Most film connoisseurs have probably heard of the universally panned 2000 movie Battlefield Earth, and most of you probably also know that Battlefield Earth was based on a book written by Scientology founder L.Ron Hubbard.
The book itself did quite well, it even reached #1 on the NY times best seller list, but there were suspicions of foul play. It was alleged that the church of Scientology created a book buying campaign to keep the book in the top spot.
The church has a history of using other people to attain more stature in the public eye, so it’s not hard to believe that these allegations may be true. Speaking of that history, it’s likely why a movie adaptation was even considered.
L.Ron Hubbard reportedly sent a signed copy of Battlefield Earth to John Travolta in 1985, no doubt he was hoping that Travolta would influence some higher ups in Hollywood to make the book into a movie.
For 13 years, on and off, Travolta tried to push the movie idea on various directors and film companies, but failed, likely due to his poor run of films in the late 80’s. Travolta regained some stature in the early 90’s however, and in 1998 a company finally said yes to the idea.

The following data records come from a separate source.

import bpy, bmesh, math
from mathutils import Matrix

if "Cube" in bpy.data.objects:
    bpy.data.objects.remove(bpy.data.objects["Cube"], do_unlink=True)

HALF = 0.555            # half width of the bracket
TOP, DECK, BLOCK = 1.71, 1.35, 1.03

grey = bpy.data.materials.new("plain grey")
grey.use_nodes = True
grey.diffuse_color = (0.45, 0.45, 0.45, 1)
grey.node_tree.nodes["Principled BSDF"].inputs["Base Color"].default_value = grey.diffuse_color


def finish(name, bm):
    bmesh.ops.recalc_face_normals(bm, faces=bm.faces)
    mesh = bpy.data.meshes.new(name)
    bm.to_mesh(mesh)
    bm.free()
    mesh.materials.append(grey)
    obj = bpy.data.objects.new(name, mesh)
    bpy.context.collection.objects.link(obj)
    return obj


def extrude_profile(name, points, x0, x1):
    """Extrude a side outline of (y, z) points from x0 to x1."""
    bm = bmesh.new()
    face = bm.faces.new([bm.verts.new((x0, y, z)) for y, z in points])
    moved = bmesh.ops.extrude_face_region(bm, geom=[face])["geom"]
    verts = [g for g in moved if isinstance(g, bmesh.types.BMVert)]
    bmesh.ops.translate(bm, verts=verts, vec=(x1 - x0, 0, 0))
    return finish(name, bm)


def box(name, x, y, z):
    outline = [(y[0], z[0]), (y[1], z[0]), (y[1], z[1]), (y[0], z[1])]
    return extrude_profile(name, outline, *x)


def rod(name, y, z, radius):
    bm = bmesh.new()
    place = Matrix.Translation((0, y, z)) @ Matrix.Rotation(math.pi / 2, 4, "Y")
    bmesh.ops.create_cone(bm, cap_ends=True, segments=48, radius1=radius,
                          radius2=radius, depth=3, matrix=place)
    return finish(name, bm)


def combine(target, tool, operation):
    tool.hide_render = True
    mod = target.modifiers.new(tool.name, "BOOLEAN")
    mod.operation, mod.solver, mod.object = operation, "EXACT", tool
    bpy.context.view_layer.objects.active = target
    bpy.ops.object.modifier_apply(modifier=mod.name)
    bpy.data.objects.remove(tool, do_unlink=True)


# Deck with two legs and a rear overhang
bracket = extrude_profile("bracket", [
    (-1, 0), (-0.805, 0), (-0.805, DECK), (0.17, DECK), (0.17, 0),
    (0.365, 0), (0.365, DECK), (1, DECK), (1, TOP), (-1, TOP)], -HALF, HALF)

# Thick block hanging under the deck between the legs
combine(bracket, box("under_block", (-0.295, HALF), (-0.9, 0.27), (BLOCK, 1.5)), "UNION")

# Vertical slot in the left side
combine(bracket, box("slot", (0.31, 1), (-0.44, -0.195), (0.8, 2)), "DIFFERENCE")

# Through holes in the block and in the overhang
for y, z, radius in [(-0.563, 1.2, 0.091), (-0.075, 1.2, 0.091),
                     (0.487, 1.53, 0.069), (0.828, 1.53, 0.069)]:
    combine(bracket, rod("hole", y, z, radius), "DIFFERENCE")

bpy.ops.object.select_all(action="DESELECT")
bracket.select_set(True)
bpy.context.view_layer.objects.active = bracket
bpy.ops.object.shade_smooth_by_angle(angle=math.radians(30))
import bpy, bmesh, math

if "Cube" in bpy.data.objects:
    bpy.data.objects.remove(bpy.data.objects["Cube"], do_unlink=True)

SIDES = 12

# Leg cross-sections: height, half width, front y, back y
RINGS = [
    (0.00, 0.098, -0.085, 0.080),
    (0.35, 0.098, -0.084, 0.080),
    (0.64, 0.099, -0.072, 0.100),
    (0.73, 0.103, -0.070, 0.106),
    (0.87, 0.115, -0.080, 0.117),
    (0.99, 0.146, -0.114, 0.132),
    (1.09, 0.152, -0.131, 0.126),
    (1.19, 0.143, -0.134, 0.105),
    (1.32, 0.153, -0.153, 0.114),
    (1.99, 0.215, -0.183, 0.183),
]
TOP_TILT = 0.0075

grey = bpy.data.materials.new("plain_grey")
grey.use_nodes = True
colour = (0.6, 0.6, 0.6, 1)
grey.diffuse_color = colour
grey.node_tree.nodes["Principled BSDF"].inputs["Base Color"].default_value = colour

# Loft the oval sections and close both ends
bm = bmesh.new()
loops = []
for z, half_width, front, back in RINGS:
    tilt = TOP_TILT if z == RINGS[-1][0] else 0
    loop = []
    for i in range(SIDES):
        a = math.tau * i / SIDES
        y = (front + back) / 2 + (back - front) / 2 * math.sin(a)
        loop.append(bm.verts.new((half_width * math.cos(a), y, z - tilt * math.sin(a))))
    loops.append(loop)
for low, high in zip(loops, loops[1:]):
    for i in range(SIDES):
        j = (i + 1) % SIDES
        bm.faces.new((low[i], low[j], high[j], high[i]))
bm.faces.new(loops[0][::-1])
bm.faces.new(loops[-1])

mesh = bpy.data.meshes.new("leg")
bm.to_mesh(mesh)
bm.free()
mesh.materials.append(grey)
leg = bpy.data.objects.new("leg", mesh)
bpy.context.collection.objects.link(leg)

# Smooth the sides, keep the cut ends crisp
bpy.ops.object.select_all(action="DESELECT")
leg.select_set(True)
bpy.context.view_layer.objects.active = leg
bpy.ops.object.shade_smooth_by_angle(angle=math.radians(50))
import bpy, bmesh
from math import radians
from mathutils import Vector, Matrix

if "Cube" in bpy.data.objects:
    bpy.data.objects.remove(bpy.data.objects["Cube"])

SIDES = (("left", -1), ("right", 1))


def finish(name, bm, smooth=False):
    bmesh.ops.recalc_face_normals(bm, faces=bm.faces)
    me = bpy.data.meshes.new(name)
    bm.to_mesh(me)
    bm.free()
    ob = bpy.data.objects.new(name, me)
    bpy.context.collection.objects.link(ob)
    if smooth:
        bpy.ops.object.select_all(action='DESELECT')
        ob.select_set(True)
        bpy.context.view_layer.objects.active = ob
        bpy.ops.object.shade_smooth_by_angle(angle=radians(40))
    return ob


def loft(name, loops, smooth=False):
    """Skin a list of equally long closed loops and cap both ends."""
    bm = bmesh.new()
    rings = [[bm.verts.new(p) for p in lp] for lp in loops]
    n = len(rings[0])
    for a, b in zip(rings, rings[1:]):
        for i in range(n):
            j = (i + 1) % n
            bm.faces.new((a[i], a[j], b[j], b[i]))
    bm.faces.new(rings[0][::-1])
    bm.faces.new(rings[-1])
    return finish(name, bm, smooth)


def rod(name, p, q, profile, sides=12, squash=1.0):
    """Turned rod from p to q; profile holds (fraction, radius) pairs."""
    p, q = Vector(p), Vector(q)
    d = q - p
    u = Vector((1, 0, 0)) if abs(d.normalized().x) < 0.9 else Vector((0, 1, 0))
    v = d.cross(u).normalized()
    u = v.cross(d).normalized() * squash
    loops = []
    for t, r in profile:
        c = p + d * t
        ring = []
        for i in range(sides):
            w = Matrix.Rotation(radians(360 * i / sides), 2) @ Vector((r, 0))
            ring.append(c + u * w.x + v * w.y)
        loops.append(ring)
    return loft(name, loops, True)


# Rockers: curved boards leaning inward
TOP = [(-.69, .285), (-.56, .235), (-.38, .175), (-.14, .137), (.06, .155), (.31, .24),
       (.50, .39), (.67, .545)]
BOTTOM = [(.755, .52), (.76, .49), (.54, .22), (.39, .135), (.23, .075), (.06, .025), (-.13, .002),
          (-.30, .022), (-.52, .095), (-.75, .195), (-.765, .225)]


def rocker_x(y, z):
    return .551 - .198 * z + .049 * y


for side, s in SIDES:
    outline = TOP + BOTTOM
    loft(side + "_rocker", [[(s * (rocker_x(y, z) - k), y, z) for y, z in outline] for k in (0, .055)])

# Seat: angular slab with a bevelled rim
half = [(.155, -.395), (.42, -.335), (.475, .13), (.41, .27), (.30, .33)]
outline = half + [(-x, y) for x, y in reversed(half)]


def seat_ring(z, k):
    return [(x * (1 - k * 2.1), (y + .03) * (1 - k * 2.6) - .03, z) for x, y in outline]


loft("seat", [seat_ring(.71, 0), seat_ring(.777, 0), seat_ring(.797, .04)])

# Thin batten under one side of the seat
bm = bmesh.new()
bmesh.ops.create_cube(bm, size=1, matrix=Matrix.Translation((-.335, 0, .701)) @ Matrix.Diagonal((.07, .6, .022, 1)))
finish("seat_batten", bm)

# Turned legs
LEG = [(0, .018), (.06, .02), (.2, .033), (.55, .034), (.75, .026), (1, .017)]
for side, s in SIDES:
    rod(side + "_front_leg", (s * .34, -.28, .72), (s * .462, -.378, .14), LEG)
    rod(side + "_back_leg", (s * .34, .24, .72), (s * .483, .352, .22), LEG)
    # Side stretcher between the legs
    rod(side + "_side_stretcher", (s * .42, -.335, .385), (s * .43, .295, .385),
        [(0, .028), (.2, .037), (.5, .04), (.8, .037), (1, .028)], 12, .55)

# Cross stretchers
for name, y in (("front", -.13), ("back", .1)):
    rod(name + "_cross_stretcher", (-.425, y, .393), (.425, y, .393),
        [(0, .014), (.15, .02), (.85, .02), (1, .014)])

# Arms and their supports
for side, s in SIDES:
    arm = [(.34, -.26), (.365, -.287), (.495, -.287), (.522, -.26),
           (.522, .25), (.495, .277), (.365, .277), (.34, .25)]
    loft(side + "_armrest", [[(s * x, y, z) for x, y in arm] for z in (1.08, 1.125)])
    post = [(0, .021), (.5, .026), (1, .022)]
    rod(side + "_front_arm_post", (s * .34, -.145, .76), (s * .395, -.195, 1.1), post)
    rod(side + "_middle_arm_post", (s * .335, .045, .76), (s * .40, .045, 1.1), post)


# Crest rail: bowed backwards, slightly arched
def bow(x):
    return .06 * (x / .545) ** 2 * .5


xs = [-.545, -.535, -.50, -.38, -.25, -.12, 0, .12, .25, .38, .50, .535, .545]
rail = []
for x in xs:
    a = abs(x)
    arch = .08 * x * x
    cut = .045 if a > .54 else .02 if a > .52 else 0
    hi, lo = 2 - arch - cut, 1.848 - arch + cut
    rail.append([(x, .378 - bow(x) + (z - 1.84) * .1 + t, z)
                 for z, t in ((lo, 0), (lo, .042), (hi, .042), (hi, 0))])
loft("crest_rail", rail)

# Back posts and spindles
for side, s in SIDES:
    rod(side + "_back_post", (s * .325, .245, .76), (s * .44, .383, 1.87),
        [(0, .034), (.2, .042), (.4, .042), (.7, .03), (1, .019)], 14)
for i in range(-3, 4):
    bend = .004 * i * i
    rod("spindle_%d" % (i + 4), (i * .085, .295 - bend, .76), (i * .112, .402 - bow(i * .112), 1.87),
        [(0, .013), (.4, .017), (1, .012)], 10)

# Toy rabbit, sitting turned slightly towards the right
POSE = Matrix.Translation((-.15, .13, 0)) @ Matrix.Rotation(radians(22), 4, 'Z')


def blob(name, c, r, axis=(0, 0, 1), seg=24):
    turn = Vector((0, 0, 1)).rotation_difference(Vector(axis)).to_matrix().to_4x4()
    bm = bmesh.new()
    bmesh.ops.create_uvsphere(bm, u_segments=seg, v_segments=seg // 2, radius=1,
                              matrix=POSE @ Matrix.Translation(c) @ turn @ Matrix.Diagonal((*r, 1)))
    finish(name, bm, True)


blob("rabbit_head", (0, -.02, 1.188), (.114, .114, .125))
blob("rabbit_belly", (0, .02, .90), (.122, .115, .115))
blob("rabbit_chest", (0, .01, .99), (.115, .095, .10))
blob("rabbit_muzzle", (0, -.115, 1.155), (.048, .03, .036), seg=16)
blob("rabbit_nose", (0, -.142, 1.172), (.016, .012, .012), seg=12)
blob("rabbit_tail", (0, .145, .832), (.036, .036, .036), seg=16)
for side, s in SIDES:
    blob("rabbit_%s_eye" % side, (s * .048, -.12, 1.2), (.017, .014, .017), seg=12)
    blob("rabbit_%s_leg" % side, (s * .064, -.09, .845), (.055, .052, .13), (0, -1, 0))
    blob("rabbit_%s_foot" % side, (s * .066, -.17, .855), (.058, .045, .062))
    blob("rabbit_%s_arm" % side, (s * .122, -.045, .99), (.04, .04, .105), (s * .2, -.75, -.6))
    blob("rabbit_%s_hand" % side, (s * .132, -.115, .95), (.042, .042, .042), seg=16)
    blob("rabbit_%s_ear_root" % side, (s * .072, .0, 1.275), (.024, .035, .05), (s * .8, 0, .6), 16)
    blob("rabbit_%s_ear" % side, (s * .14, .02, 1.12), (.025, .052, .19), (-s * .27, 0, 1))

Major Hollywood players such as actors Forest Whittaker and John Travolta, Star Wars art director Roger Christian and Director J.D Shapiro signed on to the project. In early development, the movie looked like it was shaping up to be a good, profitable movie.
Obviously the movie bombed. That isn’t the most interesting part of this story though. The really interesting part is David Miscavige’s (the head of Scientology) involvement in the movie. Publicly, Miscavige has denied any involvement in the movie or its development but former Scientology members Mark Rathbun and Mike Rinder shed some light on his involvement.
Rathbun in an interview called Battlefield Earth “DM’s [David Miscavige’s] baby, from day one”. According to Rinder and Rathbun, Scientology was deeply involved in the film’s development. Rinder and Rathbun visited Miscavige’s office daily to review daily cuts of the film over the several months of the movie’s development, and Miscavige called and critiqued director Shapiro’s directing via phone every single day.
Rathbun alleges that Miscavige brown nosed Travolta, he claims to have overheard a phone conversation between Travolta and Miscavige after Miscavige had seen the final cut of the movie where Miscavige lauded Travolta saying that “You have no idea what this is going to do for Scientology”, “LRH [L.Ron Hubbard] would be so proud of you” and “This is going to be a blockbuster”. So Miscavige seemed to actually think the film was pretty great in the beginning.
The day the film was released, the critics panned it and Miscavige immediately went into damage control and denied any involvement in the project. In the same interview, Rinder alleges that Tom Cruise once asked Miscavige “Hey Dave, what’s with that Battlefield Earth, man? it’s the worst PR in the world!” to which Miscavige replied “Man, I swear to god if I had anything to do with that it wouldn’t have went anywhere. It never would have seen the light of day.” Rathbun and Rinder also allege that Miscavige claimed Travolta’s ‘poor ethics’ were the reason that the film failed while talking to Cruise.
The story of the movie bombing is interesting, but the inception of the project and future denial of said project by Miscavige gives us all an insight into the church’s PR. Whether Miscavige was protecting the church or his own pride, the movie was an utter failure.